Lone Star introduces a “Certified Premium Quality” theme and spiffy new label.
By this time, the Lone Star Brewery is considered the world’s most beautiful brewery. It smells really nice, too.
Lone Star Brewing Company’s annual sales exceed 1 million barrels, helping Texas become one of the leading states in the production of beer.
Lone Star Brewery is acquired by Olympia Brewing Company of Tumwater, Washington.
Lone Star is acquired again. This time by G. Heileman Brewing Company of LaCrosse, Wisconsin.
G. Heileman Brewing Company is acquired by The Stroh Brewery Company.
The Pabst Brewing Company purchases Lone Star and maintains the Texas brewing tradition.
Lone Star celebrates 65 years as the National Beer of Texas, featuring the iconic shield logo on commemorative packaging.
Lone Star goes back to its proud heritage and embraces the Spirit of Texas with its new packaging featuring the historic "Shield and Star" logo.
Lone Star Brewery, built in 1884, was the first large mechanized brewery in Texas. Adolphus Busch, of Anheuser-Busch, founded it along with a group of San Antonio businessmen.
Originally called the Alamo Brewing Company of San Antonio in 1874, the company was purchased by Anheuser-Busch in 1895 at which time it was housed in the Old Lone Star Brewery.
With the end of Prohibition in 1933, a new brewery under the name Salinas Brewing Company was constructed at 600 Lone Star Boulevard and operated under the Salinas name until 1939. The company then operated under name to the Champion Brewing Company until 1940, at which time it was purchased by the Muchlebach Brewing Company of Kansas City, Missouri. The company re-branded itself as the Lone Star Brewing Company and began officially producing Lone Star Beer that year. The brewery also produced Lone Star Light, low-calorie Lime Lager (1970), and Brut Super Premium (1969).

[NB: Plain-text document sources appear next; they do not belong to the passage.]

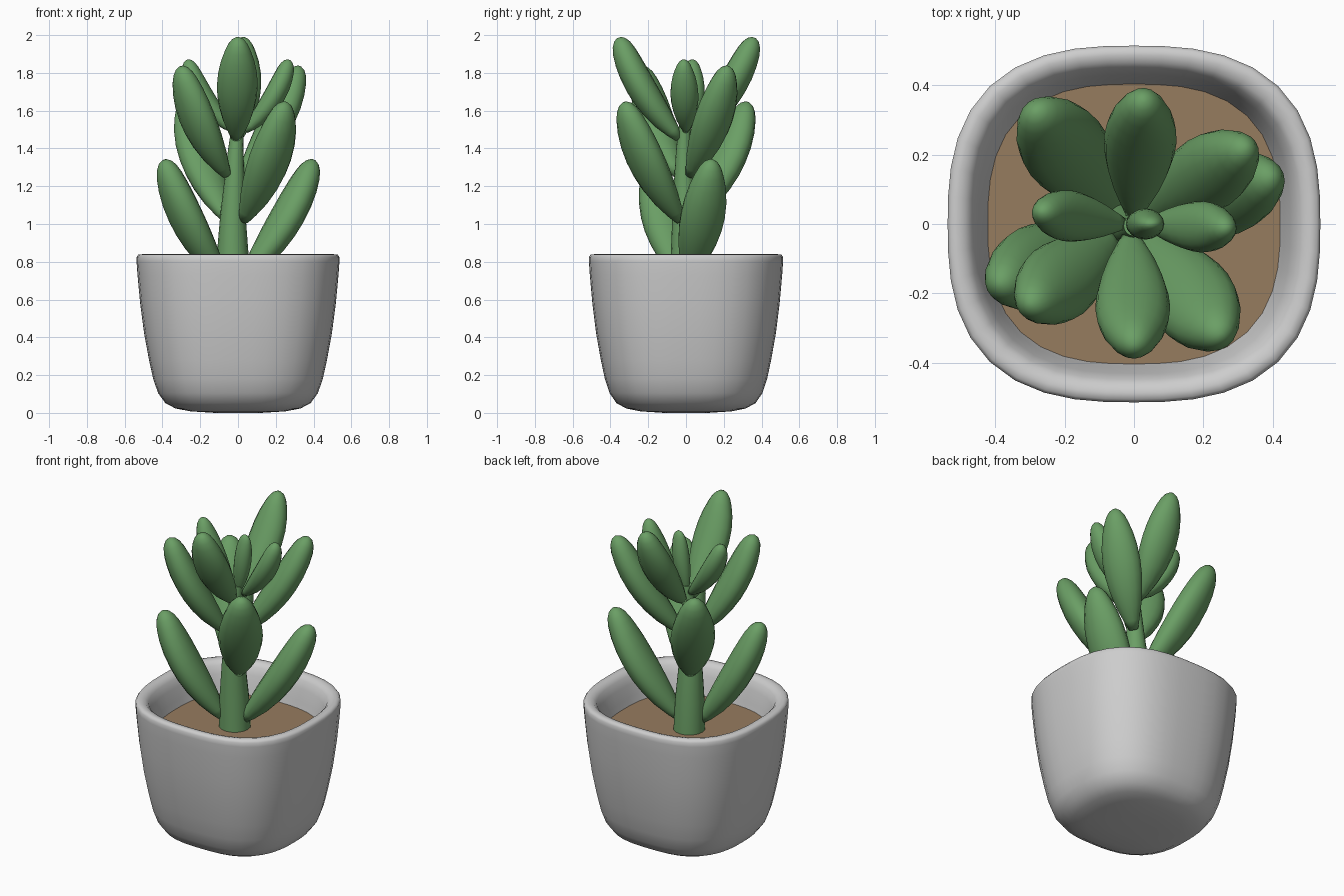
import bpy, bmesh, math
from mathutils import Vector

if "Cube" in bpy.data.objects:
    bpy.data.objects.remove(bpy.data.objects["Cube"])


def material(name, rgb):
    m = bpy.data.materials.new(name)
    m.diffuse_color = (*rgb, 1)
    m.use_nodes = True
    m.node_tree.nodes["Principled BSDF"].inputs["Base Color"].default_value = m.diffuse_color
    return m


GREY = material("pot grey", (0.61, 0.61, 0.61))
SOIL = material("soil brown", (0.305, 0.2, 0.113))
GREEN = material("leaf green", (0.145, 0.345, 0.13))


def skin(name, rings, mat, cap_start=True, cap_end=True, angle=60):
    """Join closed rings of points into one smooth surface."""
    bm = bmesh.new()
    loops = [[bm.verts.new(p) for p in r] for r in rings]
    n = len(loops[0])
    for a, b in zip(loops, loops[1:]):
        for i in range(n):
            j = (i + 1) % n
            bm.faces.new((a[i], a[j], b[j], b[i]))
    if cap_start:
        bm.faces.new(loops[0][::-1])
    if cap_end:
        bm.faces.new(loops[-1])
    me = bpy.data.meshes.new(name)
    bm.to_mesh(me)
    bm.free()
    me.materials.append(mat)
    ob = bpy.data.objects.new(name, me)
    bpy.context.collection.objects.link(ob)
    bpy.ops.object.select_all(action='DESELECT')
    ob.select_set(True)
    bpy.context.view_layer.objects.active = ob
    bpy.ops.object.shade_smooth_by_angle(angle=math.radians(angle))
    return ob


def squircle(r, z, n=40, e=2 / 2.7):
    """Rounded square ring, slightly narrower in y."""
    pts = []
    for i in range(n):
        t = 2 * math.pi * i / n
        c, s = math.cos(t), math.sin(t)
        k = (abs(c) ** (2 / e) + abs(s) ** (2 / e)) ** (-e / 2)
        pts.append((r * c * k, 0.957 * r * s * k, z))
    return pts


# Pot: outside from the bottom up, over the rim and down inside
pot_profile = [(0.12, 0.0), (0.25, 0.008), (0.33, 0.023), (0.385, 0.052),
               (0.423, 0.105), (0.449, 0.18), (0.471, 0.28), (0.497, 0.42),
               (0.518, 0.58), (0.532, 0.73), (0.537, 0.80), (0.537, 0.825),
               (0.528, 0.838), (0.508, 0.84), (0.486, 0.834), (0.468, 0.815),
               (0.45, 0.77), (0.432, 0.70), (0.42, 0.655), (0.41, 0.62)]
skin("pot", [squircle(r, z) for r, z in pot_profile], GREY, cap_end=False)

# Soil
skin("soil", [squircle(0.41, 0.63), squircle(0.422, 0.66)], SOIL, angle=30)

# Stem: tapering and leaning slightly
stem_path = [(-0.025, 0.005, 0.64, 0.09), (-0.028, 0.003, 0.85, 0.083),
             (-0.027, -0.005, 1.05, 0.067), (-0.018, -0.01, 1.25, 0.052),
             (-0.012, -0.012, 1.4, 0.04), (0.0, -0.005, 1.54, 0.03)]
skin("stem", [[(x + r * math.cos(i * math.pi / 8), y + r * math.sin(i * math.pi / 8), z)
               for i in range(16)] for x, y, z, r in stem_path], GREEN)


# Leaf outline: position along the leaf, width share, thickness share
LEAF_PROFILE = [(0, 0.24, 0.3), (0.08, 0.42, 0.5), (0.2, 0.67, 0.74),
                (0.33, 0.86, 0.9), (0.45, 0.97, 0.98), (0.56, 1.0, 1.0),
                (0.68, 0.95, 0.98), (0.79, 0.82, 0.9), (0.88, 0.64, 0.78),
                (0.94, 0.48, 0.62), (0.98, 0.3, 0.4), (1.0, 0.1, 0.14)]


def leaf(name, base, tip, width, thick, bow=0.06):
    """Plump flattened leaf bowing outward from base to tip."""
    p0, p2 = Vector(base), Vector(tip)
    out = Vector((p2.x - p0.x, p2.y - p0.y, 0)).normalized()
    side = Vector((-out.y, out.x, 0))
    p1 = (p0 + p2) / 2 + out * bow - Vector((0, 0, bow * 0.6))
    rings = []
    for t, w, h in LEAF_PROFILE:
        c = p0 * (1 - t) ** 2 + p1 * 2 * t * (1 - t) + p2 * t * t
        tan = ((p1 - p0) * (1 - t) + (p2 - p1) * t).normalized()
        up = tan.cross(side)
        rings.append([c + side * (width * w * math.cos(a)) + up * (thick * h * math.sin(a))
                      for a in (-2 * math.pi * i / 16 for i in range(16))])
    ob = skin(name, rings, GREEN, angle=80)
    bm = bmesh.new()
    bm.from_mesh(ob.data)
    bmesh.ops.recalc_face_normals(bm, faces=bm.faces)
    bm.to_mesh(ob.data)
    bm.free()


# Leaves in opposite pairs, from the lowest pair to the top
leaf("low_leaf_right", (0.03, 0.01, 0.715), (0.4, 0.135, 1.34), 0.122, 0.086)
leaf("low_leaf_left", (-0.08, -0.03, 0.715), (-0.39, -0.175, 1.34), 0.122, 0.086)
leaf("mid_leaf_front", (0.03, -0.03, 1.02), (0.25, -0.325, 1.645), 0.125, 0.084)
leaf("mid_leaf_back", (-0.05, 0.03, 1.02), (-0.285, 0.325, 1.645), 0.125, 0.084)
leaf("upper_leaf_right", (0.02, 0.02, 1.26), (0.325, 0.22, 1.835), 0.11, 0.08)
leaf("upper_leaf_left", (-0.06, -0.04, 1.26), (-0.3, -0.235, 1.835), 0.115, 0.08)
leaf("top_leaf_front", (-0.01, -0.035, 1.455), (0.0, -0.355, 1.987), 0.108, 0.078)
leaf("top_leaf_back", (0.0, 0.03, 1.455), (0.028, 0.36, 1.987), 0.105, 0.078)
leaf("small_leaf_left", (-0.03, 0.0, 1.5), (-0.268, 0.035, 1.87), 0.074, 0.057)
leaf("small_leaf_right", (0.04, 0.0, 1.495), (0.268, -0.012, 1.87), 0.074, 0.057)
leaf("centre_bud", (0.0, 0.0, 1.5), (0.05, 0.0, 1.86), 0.045, 0.05, 0.01)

It was not until 1940 that brewer Peter Kreil from Munich created the formula for the first beer to actually be called Lone Star beer. In 1949, under the leadership of Harry Jersig, Lone Star went public. By 1960, the brewery had 651 employees and by 1965, annual sales exceeded 1 million barrels.

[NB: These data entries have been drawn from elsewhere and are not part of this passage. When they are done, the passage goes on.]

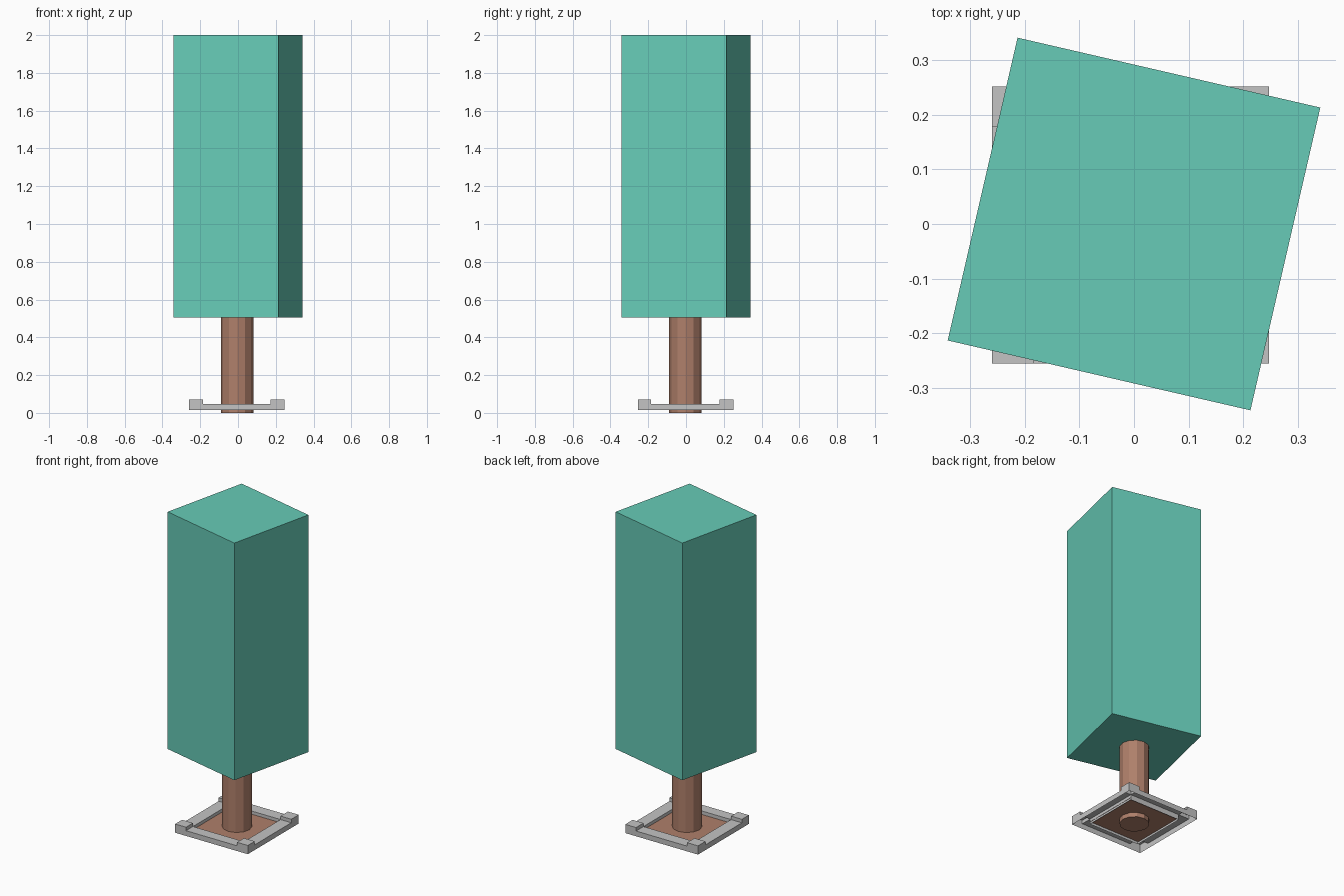
import bpy, bmesh, math

if "Cube" in bpy.data.objects:
    bpy.data.objects.remove(bpy.data.objects["Cube"])


def material(name, rgb):
    m = bpy.data.materials.new(name)
    m.use_nodes = True
    m.diffuse_color = (*rgb, 1)
    m.node_tree.nodes["Principled BSDF"].inputs["Base Color"].default_value = (*rgb, 1)
    return m


teal = material("teal_leaves", (0.135, 0.60, 0.475))
brown = material("brown_wood", (0.43, 0.215, 0.145))
grey = material("light_grey_stone", (0.55, 0.55, 0.55))


def finish(obj, name, mat):
    obj.name = name
    obj.data.materials.clear()
    obj.data.materials.append(mat)
    return obj


# Foliage: tall block turned slightly about the vertical
LOW, HIGH, SIDE = 0.505, 2.0, 0.569
bpy.ops.mesh.primitive_cube_add(size=1, location=(0, 0, (LOW + HIGH) / 2),
                                rotation=(0, 0, math.radians(-13)))
bpy.context.object.scale = (SIDE, SIDE, HIGH - LOW)
finish(bpy.context.object, "foliage_block", teal)

# Trunk: faceted post
bpy.ops.mesh.primitive_cylinder_add(vertices=12, radius=0.086, depth=LOW,
                                    location=(-0.005, -0.003, LOW / 2))
finish(bpy.context.object, "trunk", brown)

# Soil: flat sheet inside the frame
bpy.ops.mesh.primitive_plane_add(size=1, location=(-0.006, -0.002, 0.028))
bpy.context.object.scale = (0.36, 0.36, 1)
finish(bpy.context.object, "soil", brown)

# Stone frame: shell open underneath, low bars with raised corners
XS = [-0.26, -0.184, 0.172, 0.247]
YS = [-0.255, -0.186, 0.178, 0.252]
BASE, BAR, CORNER = 0.015, 0.048, 0.07


def height(i, j):
    if not (0 <= i <= 2 and 0 <= j <= 2) or (i == 1 and j == 1):
        return BASE
    return BAR if 1 in (i, j) else CORNER


bm = bmesh.new()


def face(points):
    bm.faces.new([bm.verts.new(p) for p in points])


for i in range(3):
    for j in range(3):
        h = height(i, j)
        if h == BASE:
            continue
        ring = [(XS[i], YS[j]), (XS[i + 1], YS[j]),
                (XS[i + 1], YS[j + 1]), (XS[i], YS[j + 1])]
        face([(x, y, h) for x, y in ring])
        # Walls drop to whichever neighbour is lower
        for k, (di, dj) in enumerate([(0, -1), (1, 0), (0, 1), (-1, 0)]):
            g = height(i + di, j + dj)
            if g < h:
                a, b = ring[k], ring[(k + 1) % 4]
                face([(*a, g), (*b, g), (*b, h), (*a, h)])
bmesh.ops.remove_doubles(bm, verts=bm.verts, dist=0.0001)
mesh = bpy.data.meshes.new("stone_frame")
bm.to_mesh(mesh)
bm.free()
frame = bpy.data.objects.new("stone_frame", mesh)
bpy.context.collection.objects.link(frame)
finish(frame, "stone_frame", grey)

In 1956, the Lone Star Brewery purchased the Buckhorn Saloon & Museum collection. Harry Jersig, President of the brewery and a friend of the Friedrich’s, continued to add to the collection and had a special building erected on the Lone Star grounds to house the collection.
In the 1970s, Lone Star’s sales benefited from Jerry Retzloff, former marketing and promotions manager for Lone Star Beer and his close association with Willie Nelson, the Austin music scene and their Giant Armadillo. The beer is mentioned frequently in the title track of Red Steagall’s 1976 album “Lone Star Beer and Bob Wills Music”. In 1999, the company began to sponsor Texas singers and musicians, such as Two Tons of Steel, with the beer’s “It’s a Texas Thing” advertising campaign.